Parallels Between Environment Degradation and Human Domination Dynamics

Column by Talera Jensen
Talera Jensen - Sofi Mendez

Oppression is a multifaceted concept, of which nobody understands the full scope, regardless of their educational background. However, it is a common understanding that all systems of oppression involve the artificially instituted domination of one party over another. In America’s case, this dynamic is white over nonwhite, man over woman and bourgeoisie over proletariat.
What I intend to introduce here is another system of oppression that involves facets of all three above: environmental degradation and exploitation.
Earth’s natural environment has been and is still sacred to many people throughout history. It is common amongst these people to adopt a lifestyle of environmental wisdom which advises that the Earth is not here for us alone, and we should care for it and its inhabitants before ourselves.
Another viewpoint is that of sustainability—we can use the Earth’s resources as long as we do so in an efficient and wise manner. This is the perspective shared by many modern Americans.
The third and most objectively destructive belief is that humans are supreme beings on this planet, therefore, we are entitled to use its resources to our sole personal benefit. Written in such blunt terms, this option may seem incredibly harsh, yet this is a more common practice than one might realize.
In order to succeed in a capitalistic economy, business owners must make many decisions that will increase their profits. The large businesses, aka corporations, make decisions on a large scale. These corporate decisions have a greater impact, yet it is still for the sake of increasing profit yield. The recent Nestlé water bottling controversy in the midst of the California drought is a relevant example of this concept at work. Of course, that is a micro instance—the entire fossil fuel industry also practices the reckless exploitation of natural resources and destruction of ecosystems.
Most of the profits of exploitation are channeled to the corporate sector, particularly corporate management. The working-class (proletariat) people hired by these corporations often receive the bare minimum of what their work is worth, so the corporations can reap the highest possible profits from their total revenue.
The large corporations exploit natural resources much in the way they exploit the working class and impoverished people. Resource overuse ruins the Earth’s ecosystems, disabling their ability to recover. Corporations refuse to include externalized costs (the total cost including environmental destruction and hard labor) into the final price of their products for the sake of supply and demand. Exploitation of the proletariat leaves working-class families trapped in a cycle of borderline poverty and the corporate system nurtures this cycle.
Similar to the class analysis, the male-female dynamic is also reflected in how modern civilization treats nature. In much academic and theological literature written by men throughout history, nature is anthropomorphized as a loving mother that provides for her benefactors—humans. The parallel dynamic here is females/males and nature/humans. In parallel, actual women have also (until very recently) been elevated solely as figures of moral purity and motherhood. This one-sidedness that males exhibit regarding the topics of nature and society is harmful to both the Mother Earth and female humans. Women are, much like nature, expected to give and give to their oppressors with nothing in return. In other words, females are treated as a resource that males are entitled to exploit. Of course, we call ourselves mankind, because man represents the full potential of humanity, a potential entirely exclusionary of women. Women and nature are the passive recipients of man’s burdens.

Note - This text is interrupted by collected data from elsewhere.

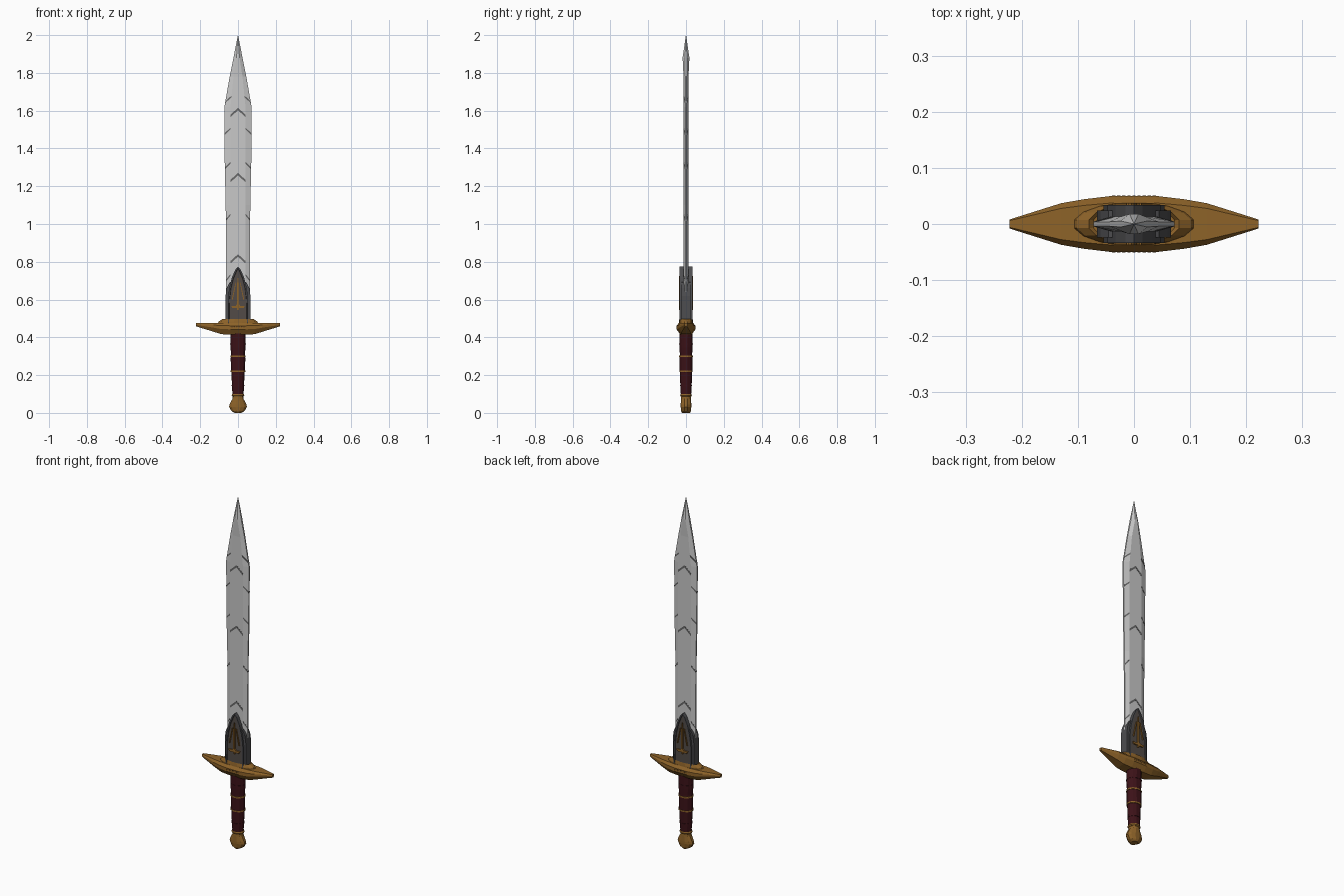
import bpy, bmesh, math

if "Cube" in bpy.data.objects:
    bpy.data.objects.remove(bpy.data.objects["Cube"])


def material(name, r, g, b):
    m = bpy.data.materials.new(name)
    m.diffuse_color = (r, g, b, 1)
    m.use_nodes = True
    m.node_tree.nodes["Principled BSDF"].inputs["Base Color"].default_value = m.diffuse_color
    return m


STEEL = material("light steel", 0.58, 0.58, 0.58)
ETCH = material("etched grey", 0.14, 0.14, 0.14)
GOLD = material("aged gold", 0.27, 0.125, 0.022)
DARKGOLD = material("dark bronze", 0.10, 0.045, 0.01)
IRON = material("dark iron", 0.075, 0.075, 0.08)
PANEL = material("brown iron", 0.085, 0.07, 0.063)
LEATHER = material("dark red leather", 0.045, 0.006, 0.009)


def finish(name, bm, *mats):
    bmesh.ops.recalc_face_normals(bm, faces=bm.faces)
    me = bpy.data.meshes.new(name)
    bm.to_mesh(me)
    bm.free()
    for m in mats:
        me.materials.append(m)
    ob = bpy.data.objects.new(name, me)
    bpy.context.collection.objects.link(ob)
    return ob


def add_loft(bm, rings):
    """Skin a list of equal-length point rings and cap both ends."""
    vs = [[bm.verts.new(p) for p in r] for r in rings]
    n = len(vs[0])
    for a, b in zip(vs, vs[1:]):
        for i in range(n):
            j = (i + 1) % n
            bm.faces.new((a[i], a[j], b[j], b[i]))
    return bm.faces.new(vs[0]), bm.faces.new(vs[-1])


def oval_loft(name, sections, mat, n=12):
    """sections: (z, x radius, y radius)"""
    bm = bmesh.new()
    add_loft(bm, [[(rx * math.cos((i + .5) * math.tau / n), ry * math.sin((i + .5) * math.tau / n), z)
                   for i in range(n)] for z, rx, ry in sections])
    return finish(name, bm, mat)


def mirrored(half):
    """Right half of an outline (bottom to top) -> closed symmetric outline."""
    return half + [(-x, z) for x, z in reversed(half) if x > 0]


def add_prism(bm, pts, y0, y1):
    return add_loft(bm, [[(x, y, z) for x, z in pts] for y in (y0, y1)])


# Blade: z, half width, half width of the flat, half thickness
BLADE = [(0.45, .062, .040, .013), (1.10, .065, .040, .013), (1.30, .070, .040, .013),
         (1.62, .072, .040, .013), (1.78, .044, .024, .013), (1.88, .024, .008, .018),
         (2.00, .0006, .0002, .0006)]


def blade_at(z):
    for a, b in zip(BLADE, BLADE[1:]):
        if a[0] <= z <= b[0]:
            f = (z - a[0]) / (b[0] - a[0])
            return [p + (q - p) * f for p, q in zip(a, b)][1:]


bm = bmesh.new()
rings = []
for z, w, c, t in BLADE:
    e = t * .3
    rings.append([(w, -e, z), (w, e, z), (c, t, z), (-c, t, z),
                  (-w, e, z), (-w, -e, z), (-c, -t, z), (c, -t, z)])
add_loft(bm, rings)
finish("blade", bm, STEEL)

# Etched lines: chevrons on the flat, slanted strokes on the bevels
bm = bmesh.new()


def etch(u0, z0, u1, z1, h, sx, sy):
    """u 0..1 spans the flat, 1..2 spans the bevel"""
    base = []
    for u, z in ((u0, z0), (u1, z1), (u1, z1 - h), (u0, z0 - h)):
        w, c, t = blade_at(z)
        x = c * u if u <= 1 else c + (w - c) * (u - 1)
        y = t if u <= 1 else t + (t * .3 - t) * (u - 1)
        base.append((x * sx, y, z))
    add_loft(bm, [[(x, sy * (y + d), z) for x, y, z in base] for d in (-.0006, .0008)])


for sx in (-1, 1):
    for sy in (-1, 1):
        for z in (1.615, 1.27, 0.84):
            etch(0, z, 1, z - .036, .013, sx, sy)
        for z in (1.68, 1.51, 1.33, 1.055, 0.735):
            etch(1, z, 2, z - .03, .010, sx, sy)
finish("blade_etching", bm, ETCH)

# Blade sleeve with lower side plates
bm = bmesh.new()
add_prism(bm, mirrored([(.066, .465), (.066, .62), (.060, .66), (.045, .69), (0, .71)]), -.024, .024)
finish("sleeve_sides", bm, IRON)

# Pointed arch plates, with a recessed panel on front and back
bm = bmesh.new()
arch = mirrored([(.054, .465), (.054, .60), (.047, .66), (.033, .715), (.015, .757), (0, .775)])
caps = add_prism(bm, arch, -.034, .034)
bmesh.ops.recalc_face_normals(bm, faces=bm.faces)
bmesh.ops.inset_individual(bm, faces=list(caps), thickness=.008, depth=0)
inner = [f for f in bm.faces if len(f.verts) > 4]
bmesh.ops.inset_individual(bm, faces=inner, thickness=.002, depth=-.004)
for f in bm.faces:
    if len(f.verts) > 4:
        f.material_index = 1
finish("sleeve_arch", bm, IRON, PANEL)

# Gold emblem on each panel
bm = bmesh.new()
for s in (-1, 1):
    y0, y1 = s * .029, s * .037
    add_prism(bm, mirrored([(.004, .545), (.005, .68), (0, .725)]), y0, y1)
    add_prism(bm, mirrored([(.030, .555), (.036, .567), (.012, .567), (0, .580)]), y0, y1)
    for k in (-1, 1):
        add_prism(bm, [(k * .028, .60), (k * .033, .60), (k * .013, .69), (k * .010, .69)], y0, y1)
finish("sleeve_emblem", bm, GOLD)

# Crossguard: stations along x with an eight-sided section
half = [(.04, .477, .414, .050), (.09, .477, .417, .044), (.13, .477, .430, .037), (.222, .475, .458, .008)]
bm = bmesh.new()
rings = []
for x, top, bot, y in [(-a, *r) for a, *r in reversed(half)] + half:
    h = top - bot
    sec = [(.75, top), (1, top - .25 * h), (1, top - .55 * h), (.6, bot)]
    rings.append([(x, y * k, z) for k, z in sec] + [(x, -y * k, z) for k, z in reversed(sec)])
add_loft(bm, rings)
finish("crossguard", bm, GOLD)

# Collar around the base of the sleeve
oval_loft("guard_collar", [(.474, .110, .039), (.484, .104, .038), (.498, .082, .036), (.490, .074, .034)], GOLD, 16)

# Small dark ornaments on the guard faces
bm = bmesh.new()
for s in (-1, 1):
    for i in range(-4, 5):
        x = i * .009
        add_prism(bm, [(x - .003, .459), (x + .003, .459), (x, .450)], s * .047, s * .0512)
finish("guard_studs", bm, DARKGOLD)

# Grip with thin gold bands
oval_loft("grip", [(.09, .030, .028), (.14, .033, .031), (.215, .036, .033), (.225, .039, .035),
                   (.29, .040, .035), (.31, .038, .034), (.345, .041, .035), (.42, .041, .036)], LEATHER)
for i, (z, rx, ry) in enumerate([(.30, .042, .037), (.22, .041, .036)]):
    oval_loft(f"grip_band_{i + 1}", [(z - .004, rx, ry), (z + .004, rx, ry)], GOLD)
for i, (z, rx, ry) in enumerate([(.365, .0425, .037), (.145, .035, .033)]):
    oval_loft(f"grip_wrap_{i + 1}", [(z - .003, rx, ry), (z + .003, rx, ry)], LEATHER)

# Flared pommel and its ring
oval_loft("pommel_ring", [(.086, .031, .029), (.092, .035, .032), (.100, .031, .030)], GOLD)
oval_loft("pommel", [(0, .018, .022), (.010, .036, .027), (.032, .049, .029), (.045, .046, .029),
                     (.075, .030, .028), (.09, .028, .027)], GOLD)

The Western race dynamic is heavily involved with environmental destruction. Imperialist white men consciously decided to commit genocide against the indigenous American peoples, people who were resourceful and respectful of the land on which they lived. White men began killing the buffalo for sport, bringing a species crucial to indigenous cultures nearly to extinction. Later, these imperialists carved the faces of their white leaders into the Black Hills—a sacred area for many indigenous American traditions.
White imperialists also destroyed the African landscape—much in the same fashion they enslaved the African people. European colonialists divided Africa amongst themselves and created an apartheid society, all while profiteering off the natural resources of Africa and the labor of its people. In America, white people forced African slaves to participate in the capitalist white supremacist society through brutal agricultural labor. The white owners of the plantations that black slaves had to work in profited mostly off upper class goods such as cotton and tobacco. Thus, a synergized race-class-environmental oppression system was established in America, and it is still upheld to this day.
Although oppression is a highly varied concept, there are telling similarities between certain oppressive institutions. Though we may be different from one another, we are all connected by the planet on which we live and die. The recognition of these social parallels with the destruction of the Earth could further galvanize the movements that seek to abolish such oppressions.